How did the Seinfeld event get linked up with Texas Democrats? 

We definitely had the big talk of where this would be most effective. The feeling was that the combination of putting the spotlight on an individual state would be best at this moment. As we’re getting closer, some of these campaigns almost need more volunteers than money. The opportunity to pick a state and not just raise money, but also try to raise volunteer awareness, was so important. And then there’s something about Texas and the possibility about it flipping blue in general. It’s gonna happen. Is this the year? Maybe not all of it, but parts of it. There is a Senate seat in play; there’s obviously the presidential election in play, but more importantly, there is the legislatures. If that could change and we can effect map-drawing and those kinds of things, that would be amazing. Textbooks are drawn up based on Texas because it’s the largest state in the union. All of this stuff connects to Texas and the opportunity to put this spotlight on Texas, and the possibility of flipping it blue is ultimately why we landed there.

What are your hopes for how these events can pay off come Nov. 3?

One of the things that I think is very powerful about entertainment is that it is a way of bridging the gap. I think one of the reasons that Republicans have tried to turn the notion of Hollywood people talking about issues into an issue is because of how powerful it can be. No one from Hollywood is ever saying, “You have to listen to us.” But if somebody is a Seinfeld fan who watches that Newman spot or tunes in to the Seinfeld reunion, or if you are a Veep fan and tune in to one of our events, and if you hear something that you wouldn’t normally have heard in your news bubble or if it slightly changes your mind, that’s the effect. Someone might watch Wayne Knight talking about the Post Office that isn’t predisposed to listen to a message from the Democratic Party. That, to me, is the power of entertainment.

What are debate nights like in your household?

I find them painful. I go back all the way to Saturday Night Live and to sketches I wrote in ’92, which was the Clinton-Bush-Perot debate that I worked on back then, and then all the way up to Veep.
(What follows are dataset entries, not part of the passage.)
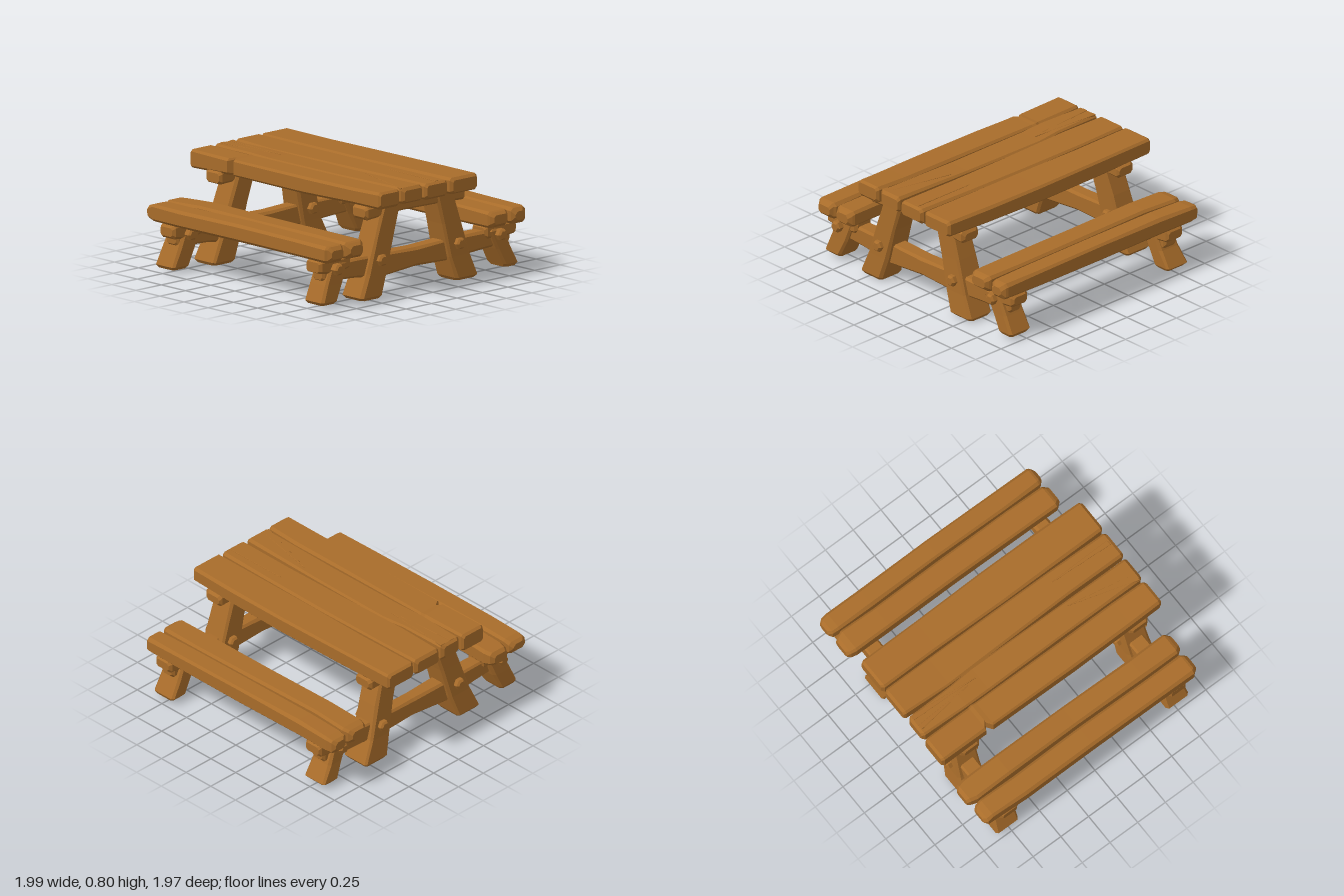
import * as THREE from 'three';

const wood = new THREE.MeshStandardMaterial({ color: 0xa86c2a, flatShading: true });
wood.name = 'warm wood';

// Small seeded generator for the hand-hewn unevenness
let seed = 7;
const jitter = (s) => {
  seed = (seed * 16807) % 2147483647;
  return (seed / 2147483647 - 0.5) * 2 * s;
};

// Axis orders for a beam running along x, y or z: (t, a, b) -> [x, y, z]
const alongX = (t, a, b) => [t, a, b];
const alongY = (t, a, b) => [b, t, a];
const alongZ = (t, a, b) => [a, b, t];

// Chamfered beam through stations [t, a0, a1, b0, b1]; both ends are bevelled
function beam(name, map, stations, c = 0.016, rough = 0.004) {
  const first = stations[0], last = stations[stations.length - 1];
  const inset = ([t, a0, a1, b0, b1], dt) => [t + dt, a0 + c, a1 - c, b0 + c, b1 - c];
  const body = stations.map((s) => [...s]);
  body[0][0] += c * 1.3;
  body[body.length - 1][0] -= c * 1.3;
  const rings = [inset(first, 0), ...body, inset(last, 0)];
  const pos = [], idx = [];
  for (const [t, p0, p1, q0, q1] of rings) {
    const a0 = p0 + jitter(rough), a1 = p1 + jitter(rough);
    const b0 = q0 + jitter(rough), b1 = q1 + jitter(rough);
    const k = c * (1 + jitter(rough * 60));
    const section = [[a0 + k, b0], [a1 - k, b0], [a1, b0 + k], [a1, b1 - k],
      [a1 - k, b1], [a0 + k, b1], [a0, b1 - k], [a0, b0 + k]];
    for (const [a, b] of section) pos.push(...map(t, a, b));
  }
  for (let i = 0; i < rings.length - 1; i++) {
    for (let j = 0; j < 8; j++) {
      const p = i * 8 + j, q = i * 8 + (j + 1) % 8;
      idx.push(p, q, q + 8, p, q + 8, p + 8);
    }
  }
  const e = (rings.length - 1) * 8;
  for (let j = 1; j < 7; j++) idx.push(0, j + 1, j, e, e + j, e + j + 1);
  const g = new THREE.BufferGeometry();
  g.setAttribute('position', new THREE.Float32BufferAttribute(pos, 3));
  g.setIndex(idx);
  const flat = g.toNonIndexed();
  flat.computeVertexNormals();
  const mesh = new THREE.Mesh(flat, wood);
  mesh.name = name;
  return mesh;
}

// Hexagonal peg passing through a leg, with a head on each side
function peg(x, y, z) {
  const group = new THREE.Group();
  group.name = 'peg';
  const add = (r0, r1, len, dx) => {
    const m = new THREE.Mesh(new THREE.CylinderGeometry(r0, r1, len, 6), wood);
    m.rotation.z = -Math.PI / 2;
    m.position.x = dx;
    group.add(m);
  };
  add(0.044, 0.044, 0.25, 0);
  add(0.03, 0.044, 0.014, 0.132);
  add(0.044, 0.03, 0.014, -0.132);
  group.position.set(x, y, z);
  return group;
}

function buildTableTop() {
  const top = new THREE.Group();
  top.name = 'tableTop';
  top.add(
    beam('tablePlank', alongX, [
      [-0.995, 0.685, 0.81, -0.45, -0.19], [-0.5, 0.675, 0.803, -0.455, -0.19],
      [0.1, 0.675, 0.803, -0.46, -0.185], [0.6, 0.68, 0.806, -0.46, -0.185], [0.995, 0.69, 0.81, -0.455, -0.19]]),
    beam('tablePlank', alongX, [
      [-0.995, 0.685, 0.806, -0.17, 0.065], [-0.6, 0.68, 0.803, -0.172, 0.075],
      [0, 0.675, 0.802, -0.178, 0.062], [0.5, 0.68, 0.804, -0.17, 0.055], [0.99, 0.69, 0.806, -0.165, 0.06]]),
    beam('tablePlank', alongX, [
      [-0.99, 0.685, 0.806, 0.095, 0.275], [-0.6, 0.68, 0.804, 0.09, 0.283],
      [-0.4, 0.678, 0.802, 0.072, 0.28], [0.3, 0.678, 0.802, 0.078, 0.277], [0.985, 0.69, 0.808, 0.08, 0.278]]),
    // Front plank has a split notch in its outer edge
    beam('notchedTablePlank', alongX, [
      [-0.995, 0.667, 0.806, 0.295, 0.51], [-0.6, 0.675, 0.803, 0.293, 0.512],
      [-0.57, 0.675, 0.8, 0.293, 0.455], [-0.535, 0.675, 0.8, 0.293, 0.51],
      [0.2, 0.678, 0.802, 0.3, 0.512], [0.7, 0.685, 0.806, 0.296, 0.514], [0.985, 0.69, 0.81, 0.297, 0.51]]),
  );
  // Raised slivers where the grain has split: x0, x1, z at each end, width at the start
  for (const [x0, x1, z0, z1, w] of [
    [-0.97, -0.42, 0.12, 0.15, 0.02], [-0.97, -0.5, 0.21, 0.165, 0.02],
    [0.96, 0.43, 0.25, 0.12, 0.03], [0.96, 0.45, -0.08, -0.09, 0.02]]) {
    const s = [[x0, 0.79, 0.811, z0 - w, z0 + w], [x1, 0.79, 0.806, z1 - 0.003, z1 + 0.003]];
    if (x0 > x1) s.reverse();
    top.add(beam('grainSplit', alongX, s, 0.002, 0));
  }
  return top;
}

function buildBench(name, planks, chipped) {
  const bench = new THREE.Group();
  bench.name = name;
  planks.forEach(([z0, z1], i) => {
    const chip = chipped && i === 1 ? 0.04 : 0;
    bench.add(beam('benchPlank', alongX, [
      [-0.97 + 0.008 * i, 0.368 + chip * 0.3, 0.478, z0 + 0.012, z1 - 0.01],
      [-0.89, 0.362, 0.484, z0, z1 - chip * 0.2],
      [-0.6, 0.36, 0.492, z0 + 0.004, z1],
      [0, 0.362, 0.492, z0, z1 - 0.004],
      [0.6, 0.36, 0.487, z0 + 0.003, z1],
      [0.91, 0.36, 0.482, z0 + 0.002, z1 - 0.002],
      [0.953, 0.366, 0.476, z0 + 0.012, z1 - 0.012]], 0.02));
  });
  return bench;
}

// One end frame: rails, A-shaped table legs and short bench legs
function buildFrame(name, x, lean) {
  const frame = new THREE.Group();
  frame.name = name;
  const at = (y) => x + lean * (y - 0.35);
  frame.add(
    beam('lowerRail', alongZ, [
      [-0.92, x - 0.06, x + 0.06, 0.2, 0.32], [-0.6, x - 0.062, x + 0.062, 0.19, 0.322],
      [-0.32, x - 0.062, x + 0.062, 0.17, 0.32], [0, x - 0.06, x + 0.06, 0.175, 0.312],
      [0.33, x - 0.062, x + 0.062, 0.15, 0.32], [0.6, x - 0.062, x + 0.062, 0.185, 0.322],
      [0.92, x - 0.06, x + 0.06, 0.2, 0.32]]),
    beam('upperRail', alongZ, [
      [-0.46, x - 0.075, x + 0.085, 0.595, 0.69], [-0.2, x - 0.075, x + 0.08, 0.605, 0.69],
      [0.15, x - 0.075, x + 0.08, 0.61, 0.69], [0.52, x - 0.075, x + 0.085, 0.592, 0.69]]),
  );
  // Leg stations: height, z range, half width
  const leg = (partName, rows) => beam(partName, alongY,
    rows.map(([y, z0, z1, h]) => [y, z0, z1, at(y) - h, at(y) + h]), 0.018);
  frame.add(
    leg('frontLeg', [[0.01, 0.37, 0.587, 0.112], [0.2, 0.315, 0.515, 0.1], [0.45, 0.25, 0.435, 0.095], [0.7, 0.18, 0.36, 0.092]]),
    leg('backLeg', [[0.015, -0.56, -0.34, 0.112], [0.2, -0.485, -0.29, 0.1], [0.45, -0.41, -0.225, 0.095], [0.7, -0.335, -0.16, 0.092]]),
    leg('frontBenchLeg', [[0.035, 0.81, 0.97, 0.1], [0.18, 0.755, 0.92, 0.095], [0.34, 0.705, 0.86, 0.09]]),
    leg('backBenchLeg', [[0.035, -0.97, -0.825, 0.1], [0.18, -0.9, -0.76, 0.095], [0.34, -0.84, -0.69, 0.09]]),
  );
  // Blocks carrying the bench planks
  for (const [z0, z1] of [[0.66, 0.972], [-0.968, -0.66]]) {
    frame.add(beam('benchBlock', alongZ, [
      [z0, x - 0.075, x + 0.08, 0.27, 0.365], [(z0 + z1) / 2, x - 0.08, x + 0.08, 0.25, 0.365],
      [z1, x - 0.075, x + 0.08, 0.265, 0.365]]));
  }
  for (const z of [0.395, 0.825, -0.37, -0.78]) frame.add(peg(at(0.29), 0.29, z));
  return frame;
}

export function createModel() {
  seed = 7;
  const model = new THREE.Group();
  model.name = 'picnicTable';
  model.add(
    buildTableTop(),
    buildBench('frontBench', [[0.61, 0.79], [0.805, 0.98]], true),
    buildBench('backBench', [[-0.985, -0.825], [-0.812, -0.62]], false),
    buildFrame('rightFrame', -0.745, 0.06),
    buildFrame('leftFrame', 0.775, 0),
  );
  return model;
}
I’ve done too much fake-debate writing to watch a real debate at this point! But I watch them the way I watch the Oscars — I come into them half an hour late so I can fast-forward if I need to.
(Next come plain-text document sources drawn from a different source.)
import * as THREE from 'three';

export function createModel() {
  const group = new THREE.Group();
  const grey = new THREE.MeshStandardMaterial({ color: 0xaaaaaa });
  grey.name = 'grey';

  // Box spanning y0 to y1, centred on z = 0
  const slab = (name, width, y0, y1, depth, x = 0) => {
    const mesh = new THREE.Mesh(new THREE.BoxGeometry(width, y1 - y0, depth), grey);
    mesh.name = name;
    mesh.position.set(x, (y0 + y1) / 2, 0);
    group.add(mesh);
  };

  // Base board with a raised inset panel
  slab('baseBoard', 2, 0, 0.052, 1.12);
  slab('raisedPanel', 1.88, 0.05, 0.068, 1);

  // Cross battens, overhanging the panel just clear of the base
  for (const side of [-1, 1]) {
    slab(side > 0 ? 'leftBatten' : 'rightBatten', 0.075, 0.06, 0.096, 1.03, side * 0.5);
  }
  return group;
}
At this point, what are your thoughts about how Election Day and election night will go?

I’m trying to get into the mindset of just reminding America that I think we’re not going to be able to think about it as "Election Day" or "election night." I think we’re, unfortunately, going to be talking about it as "election week" and "election two weeks," possibly. I would love to see it get called, but I have my fears that he’s going to declare victory no matter what, so I want to sort of prepare America to make sure we find out who really wins. In 2016, we were shooting that "Georgia" episode for Veep and filming the opener where Selina [Louis-Dreyfus] was overseas in Georgia supervising the election. We were doing jokes about how crappy democracy is and then between takes, we were watching on our phones as Hillary [Clinton]’s percentage just dropped lower and lower. We would get more and more depressed, but then we had to get ready for the next take. Julia and Tony [Hale] were in the scene and they had to pull themselves together and go out there and be funny about democracy. It was perverse. So one way or another, I think this election night will be better than that. I hope.
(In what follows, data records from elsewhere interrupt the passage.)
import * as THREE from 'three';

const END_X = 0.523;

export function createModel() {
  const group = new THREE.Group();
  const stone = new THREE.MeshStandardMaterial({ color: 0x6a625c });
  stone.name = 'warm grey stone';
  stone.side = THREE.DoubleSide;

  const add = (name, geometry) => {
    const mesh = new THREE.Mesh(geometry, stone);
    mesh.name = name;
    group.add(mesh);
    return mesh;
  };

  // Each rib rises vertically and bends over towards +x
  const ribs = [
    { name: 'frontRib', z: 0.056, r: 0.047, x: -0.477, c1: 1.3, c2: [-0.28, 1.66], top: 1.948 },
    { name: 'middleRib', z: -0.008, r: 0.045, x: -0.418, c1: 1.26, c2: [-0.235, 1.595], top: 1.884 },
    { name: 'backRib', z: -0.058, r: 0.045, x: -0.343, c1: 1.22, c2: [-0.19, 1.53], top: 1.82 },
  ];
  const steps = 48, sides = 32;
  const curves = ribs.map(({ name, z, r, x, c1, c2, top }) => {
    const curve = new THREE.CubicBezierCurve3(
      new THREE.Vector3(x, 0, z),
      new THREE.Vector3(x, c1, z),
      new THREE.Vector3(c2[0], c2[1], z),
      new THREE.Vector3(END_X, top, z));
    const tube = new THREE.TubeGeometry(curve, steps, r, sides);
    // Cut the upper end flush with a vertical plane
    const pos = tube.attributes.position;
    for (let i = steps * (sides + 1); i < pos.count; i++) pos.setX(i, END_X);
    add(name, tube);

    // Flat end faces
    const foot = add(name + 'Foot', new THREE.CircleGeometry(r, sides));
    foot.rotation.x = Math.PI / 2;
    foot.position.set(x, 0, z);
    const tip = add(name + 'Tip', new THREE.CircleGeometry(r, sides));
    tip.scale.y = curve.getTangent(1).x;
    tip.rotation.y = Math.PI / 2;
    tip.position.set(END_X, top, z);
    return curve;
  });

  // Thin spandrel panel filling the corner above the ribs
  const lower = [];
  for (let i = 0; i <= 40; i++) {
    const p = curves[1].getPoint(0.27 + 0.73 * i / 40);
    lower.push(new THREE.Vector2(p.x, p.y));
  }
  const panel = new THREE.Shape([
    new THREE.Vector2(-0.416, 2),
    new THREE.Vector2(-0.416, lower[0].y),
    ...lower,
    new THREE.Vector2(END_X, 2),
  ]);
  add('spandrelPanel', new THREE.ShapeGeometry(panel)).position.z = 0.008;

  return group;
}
What is your optimistic scenario and what is your pessimistic scenario for Nov. 3 and beyond?

My optimistic one is that with the way people have been voting — voting early and in person, and making their voting plans and carrying them out — I do think there’s a possibility that Biden takes a certain couple of key states that night and it is all over. That’s extreme optimism. And then my pessimism is that I start calling real estate agents in the greater Vancouver area.

This interview has been edited for length and clarity.